What would it mean for broader anti-violence movements and movements for police accountability and abolition to say these names, recognize these statistics, and acknowledge these forms of police violence?
Bringing women and trans people of color to the center of the conversation around policing means the organizing strategies and demands of the current movement around police brutality and accountability need to be both gender inclusive and specific. Women & trans people of color can no longer be expected to show up but be silent about our experiences, or be boxed into a frame that only allows us to be grieving mothers, sisters, partners of men of color or collateral damage in attacks on them. We are, and forever have been, targets of state violence in our own right, and our experiences must inform the demands of the marches we organize and the movements we lead.
As INCITE! has been saying for the past 15 years, this means we must engage in a critical re-examination of our responses to gender based violence and our conceptions of safety.
The broken windows policing practices that led NYPD officers to choke a 5 month pregnant Rosann Miller for grilling on a sidewalk just weeks after Eric Garner was choked to death on camera, to throw Stefanie Maldonado to the ground for the crime of jaywalking, to target homeless people, and to confiscate condoms from youth of color, women and trans people of color as evidence of intent that they are engaged in prostitution-related offenses is not safety.

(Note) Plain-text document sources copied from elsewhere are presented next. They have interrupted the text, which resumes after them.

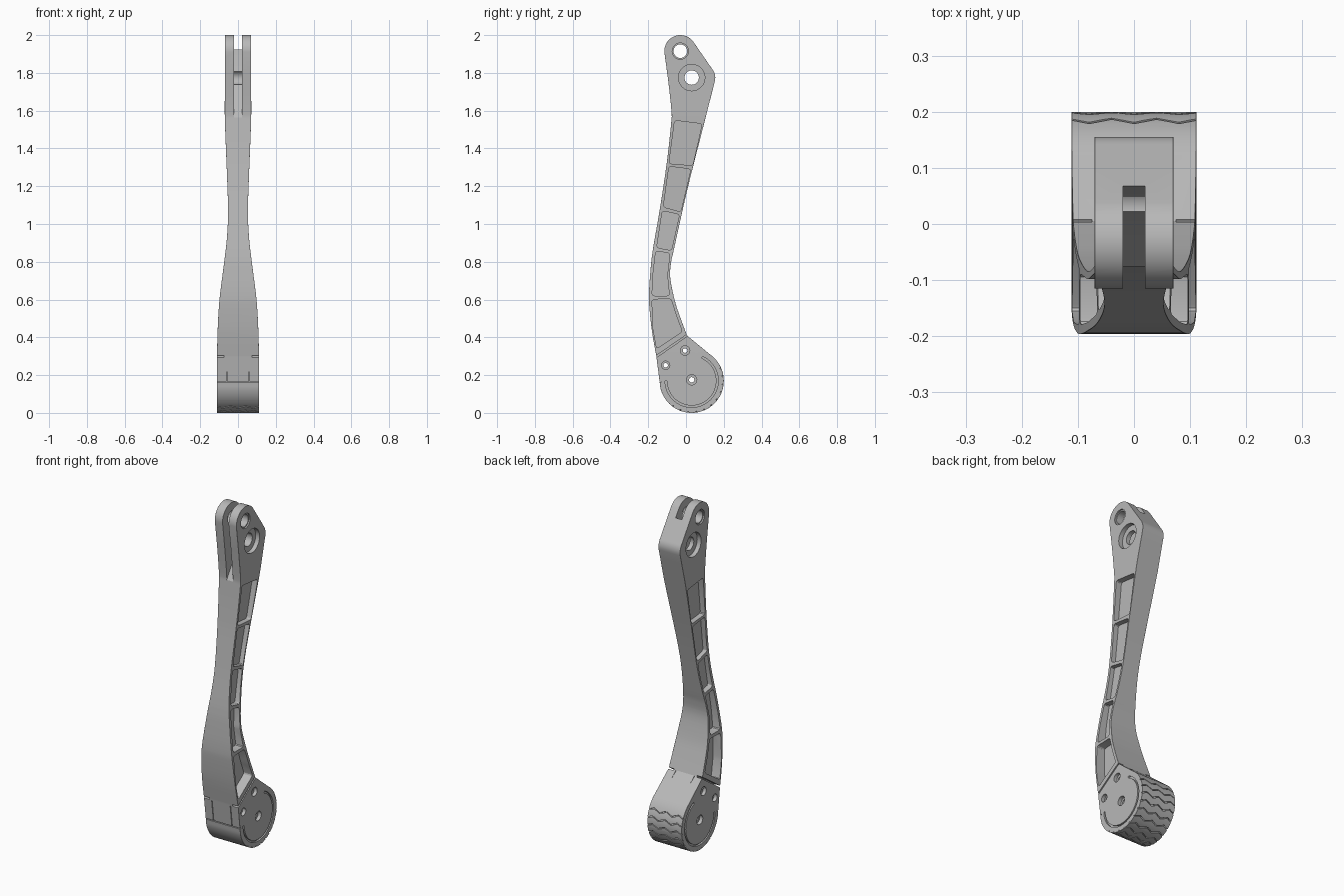
import bpy, bmesh
from math import sin, cos, radians, hypot

cube = bpy.data.objects.get("Cube")
if cube:
    bpy.data.objects.remove(cube, do_unlink=True)

metal = bpy.data.materials.new("plain_grey")
metal.use_nodes = True
GREY = (0.48, 0.48, 0.48, 1)
metal.diffuse_color = GREY
metal.node_tree.nodes["Principled BSDF"].inputs["Base Color"].default_value = GREY


def loft(name, rings):
    """Closed solid joining equal-length rings of points."""
    bm = bmesh.new()
    loops = [[bm.verts.new(p) for p in ring] for ring in rings]
    n = len(loops[0])
    for a, b in zip(loops, loops[1:]):
        for i in range(n):
            j = (i + 1) % n
            bm.faces.new((a[i], a[j], b[j], b[i]))
    bm.faces.new(loops[0][::-1])
    bm.faces.new(loops[-1])
    bmesh.ops.recalc_face_normals(bm, faces=bm.faces)
    mesh = bpy.data.meshes.new(name)
    bm.to_mesh(mesh)
    bm.free()
    mesh.materials.append(metal)
    obj = bpy.data.objects.new(name, mesh)
    bpy.context.collection.objects.link(obj)
    return obj


def prism(name, pts, x0, x1):
    return loft(name, [[(x, y, z) for y, z in pts] for x in (x0, x1)])


def apply_mod(obj, mod):
    bpy.context.view_layer.objects.active = obj
    bpy.ops.object.modifier_apply(modifier=mod.name)


def boolean(obj, tool, operation="DIFFERENCE"):
    tool.hide_render = True
    mod = obj.modifiers.new("cut", "BOOLEAN")
    mod.operation, mod.solver, mod.object = operation, "EXACT", tool
    apply_mod(obj, mod)
    bpy.data.objects.remove(tool, do_unlink=True)


def arc(c, r, a0, a1, n):
    angles = [radians(a0 + (a1 - a0) * i / n) for i in range(n + 1)]
    return [(c[0] + r * cos(a), c[1] + r * sin(a)) for a in angles]


def spline(pts, steps=4):
    """Smooth curve through the points."""
    ext = [pts[0]] + pts + [pts[-1]]
    out = []
    for a, b, c, d in zip(ext, ext[1:], ext[2:], ext[3:]):
        for k in range(steps):
            t = k / steps
            out.append(tuple(0.5 * (2 * q + (r - p) * t + (2 * p - 5 * q + 4 * r - s) * t ** 2
                                    + (3 * q - p - 3 * r + s) * t ** 3)
                             for p, q, r, s in zip(a, b, c, d)))
    return out + [pts[-1]]


def rounded(pts, r=0.014, n=3):
    """Polygon with softened corners."""
    out = []
    for i, p in enumerate(pts):
        ends = []
        for q in (pts[i - 1], pts[(i + 1) % len(pts)]):
            d = hypot(q[0] - p[0], q[1] - p[1])
            ends.append([p[k] + (q[k] - p[k]) * r / d for k in (0, 1)])
        for j in range(n + 1):
            t = j / n
            out.append(tuple((1 - t) ** 2 * ends[0][k] + 2 * t * (1 - t) * p[k] + t * t * ends[1][k]
                             for k in (0, 1)))
    return out


def bar(p, q, width):
    """Thin rectangle along a line."""
    d = hypot(q[0] - p[0], q[1] - p[1])
    ny, nz = -(q[1] - p[1]) / d * width / 2, (q[0] - p[0]) / d * width / 2
    return [(p[0] + ny, p[1] + nz), (q[0] + ny, q[1] + nz),
            (q[0] - ny, q[1] - nz), (p[0] - ny, p[1] - nz)]


HOOK, PIVOT, FOOT = (-0.03, 1.915), (0.03, 1.775), (0.03, 0.17)
FOOT_R = 0.17

# Side outline: hook, shoulder, back edge, round foot, front edge
back = spline([(0.153, 1.757), (0.085, 1.49), (0.02, 1.235), (-0.02, 1.065), (-0.063, 0.87),
               (-0.08, 0.79), (-0.083, 0.71), (-0.058, 0.59), (-0.03, 0.505), (0.005, 0.41)])
front = spline([(-0.157, 0.3), (-0.18, 0.43), (-0.194, 0.56), (-0.196, 0.63), (-0.19, 0.73),
                (-0.177, 0.855), (-0.14, 1.07), (-0.103, 1.315), (-0.079, 1.53), (-0.077, 1.6),
                (-0.095, 1.765)])
outline = (arc(HOOK, 0.085, 182, 36, 18) + arc((0.085, 1.775), 0.07, 36, -10, 8) + back
           + arc(FOOT, FOOT_R, 56, -167, 48) + front)
leg = prism("leg_body", outline, -0.2, 0.2)

# Front silhouette: wide foot, narrow waist, medium head
widths = spline([(-0.05, 0.111), (0.2, 0.111), (0.3, 0.111), (0.4, 0.109), (0.5, 0.105),
                 (0.6, 0.098), (0.7, 0.086), (0.8, 0.073), (0.9, 0.061), (1.0, 0.054),
                 (1.1, 0.053), (1.25, 0.058), (1.4, 0.064), (1.57, 0.07), (1.7, 0.07), (2.05, 0.07)])
shape = [(w, z) for z, w in widths] + [(-w, z) for z, w in reversed(widths)]
boolean(leg, loft("silhouette", [[(x, y, z) for x, z in shape] for y in (-0.4, 0.4)]), "INTERSECT")

# Small chamfer on the long outer edges
bevel = leg.modifiers.new("chamfer", "BEVEL")
bevel.width, bevel.segments, bevel.limit_method = 0.006, 1, "ANGLE"
bevel.angle_limit = radians(60)
apply_mod(leg, bevel)


def half_width(z):
    return min(widths, key=lambda p: abs(p[0] - z))[1]


# Weight-saving pockets on both sides, leaving a central web
pockets = [
    [(-0.06, 1.548), (0.085, 1.53), (0.035, 1.31), (-0.09, 1.32)],
    [(-0.09, 1.305), (0.025, 1.29), (-0.028, 1.065), (-0.12, 1.09)],
    [(-0.125, 1.07), (-0.035, 1.05), (-0.077, 0.86), (-0.155, 0.875)],
    [(-0.16, 0.857), (-0.085, 0.845), (-0.099, 0.73), (-0.088, 0.62), (-0.18, 0.62), (-0.175, 0.73)],
    [(-0.18, 0.6), (-0.08, 0.605), (-0.05, 0.51), (-0.02, 0.43), (-0.155, 0.34), (-0.175, 0.45)],
]
for quad in pockets:
    zs = [z for _, z in quad]
    lo, hi = min(zs), max(zs)
    w_lo, w_hi = half_width(lo) * 0.5, half_width(hi) * 0.5
    pts = rounded(quad)
    for s in (1, -1):
        floor = [(s * (w_lo + (w_hi - w_lo) * (z - lo) / (hi - lo)), y, z) for y, z in pts]
        boolean(leg, loft("pocket", [floor, [(s * 0.2, y, z) for y, z in pts]]))

# Slot between the two head plates, running out at the front
boolean(leg, prism("slot", [(-0.3, 2.1), (0.07, 2.1), (0.07, 1.94), (0.05, 1.81), (0.0, 1.68),
                            (-0.078, 1.56), (-0.3, 1.5)], -0.02, 0.02))

# Through holes with counterbores: centre, bore, rim radius, rim depth, half width
holes = [(HOOK, 0.036, 0.043, 0.008, 0.07), (PIVOT, 0.038, 0.07, 0.025, 0.07),
         ((-0.005, 0.33), 0.012, 0.025, 0.02, 0.111), ((-0.108, 0.252), 0.012, 0.022, 0.02, 0.111),
         ((0.03, 0.175), 0.014, 0.027, 0.02, 0.111)]
for centre, bore, rim, depth, w in holes:
    boolean(leg, prism("bore", arc(centre, bore, 0, 348.75, 31), -0.2, 0.2))
    for s in (1, -1):
        boolean(leg, prism("rim", arc(centre, rim, 0, 348.75, 31), s * (w - depth), s * 0.2))

# Foot side details: tread ring groove, divider and corner pads
ring = arc(FOOT, 0.141, 66, -180, 40) + arc(FOOT, 0.131, -180, 66, 40)
front_pad = [(-0.131, 0.165), (-0.2, 0.165), (-0.2, 0.29), (-0.149, 0.29)]
back_pad = [(0.005, 0.404), (0.02, 0.43), (0.116, 0.373), (0.097, 0.343)]
for s in (1, -1):
    boolean(leg, prism("ring_groove", ring, s * 0.1, s * 0.2))
    boolean(leg, prism("divider", bar((-0.185, 0.279), (0.035, 0.431), 0.009), s * 0.075, s * 0.2))
    for pad in (front_pad, back_pad):
        boolean(leg, prism("pad_groove", pad, s * 0.058, s * 0.062))

# Lines where the tread starts and ends
for p, q in (((-0.13, 0.165), (-0.2, 0.165)), ((0.097, 0.343), (0.116, 0.373))):
    boolean(leg, prism("tread_edge", bar(p, q, 0.005), -0.2, 0.2))

# Zigzag tread grooves around the sole
for angle in range(-125, 26, 15):
    rings = []
    for i in range(7):
        x, mid = -0.12 + 0.04 * i, angle + (3 if i % 2 else -3)
        corners = ((0.163, -1), (0.18, -1), (0.18, 1), (0.163, 1))
        rings.append([(x, FOOT[0] + r * cos(radians(mid + t)), FOOT[1] + r * sin(radians(mid + t)))
                      for r, t in corners])
    boolean(leg, loft("tread_groove", rings))

# Smooth curved runs, keep machined edges sharp
bpy.ops.object.select_all(action="DESELECT")
leg.select_set(True)
bpy.context.view_layer.objects.active = leg
bpy.ops.object.shade_smooth_by_angle(angle=radians(25))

“Quality of life” ordinances which give officers the power and discretion to draw and enforce the lines of the gender binary, police the presence of racially gendered bodies in public spaces by reading sexual and gender nonconformity through racialized lenses as signs of disorder, deceit, deviance, violence, madness, and promiscuity, and to extort sex in exchange for tearing up another baseless ticket that will keep you from your job or education, your kids, your appointment are not safety.
The war on terror that leads police to profile, harass, demean and degrade Arab, Muslim, Middle Eastern and South Asian women and women in hijab is not safety.
The continued theft of this land and violations of its Indigenous peoples is not safety.
The enforcement of the borders of this country on the bodies of immigrant women and queer people of color is not safety.
The experiences and patterns I have shared today are exhibit A in the case against carceral feminism’s response to gender based violence. This is what it means to entrust our safety to systems of policing and punishment. This is what demands that we challenge ourselves to think beyond the state to envision what will actually produce safety, what is needed to challenge state violence against all members of our communities, and what will actually ultimately produce liberation for all of us. I treasure and look forward to the space we will all create over the next three days to imagine and enact a world beyond the state, and beyond police.
Andrea Ritchie is a Black police misconduct organizer in New York City whose research, writing, organizing and advocacy work focuses on the profiling and policing of women, girls, and LGBT people of color. She coordinated and coauthored the INCITE! Organizers’ Toolkit on Law Enforcement Violence Against Women and Transgender People of Color, and served on the INCITE! national collective from 2003-2008. Andrea is a Soros Justice Fellow and until recently, she was the Coordinator of Streetwise and Safe (SAS), an organization focused on profiling and policing of LGBTQ youth of color in New York City. She currently serves as the Senior Policy Advisor of SAS and is co-author of Queer (In)Justice: The Criminalization of LGBT People in the United States. She is of Afro Caribbean descent, identifies as a woman/lesbian, and goes by she and her (but is fine with any pronoun).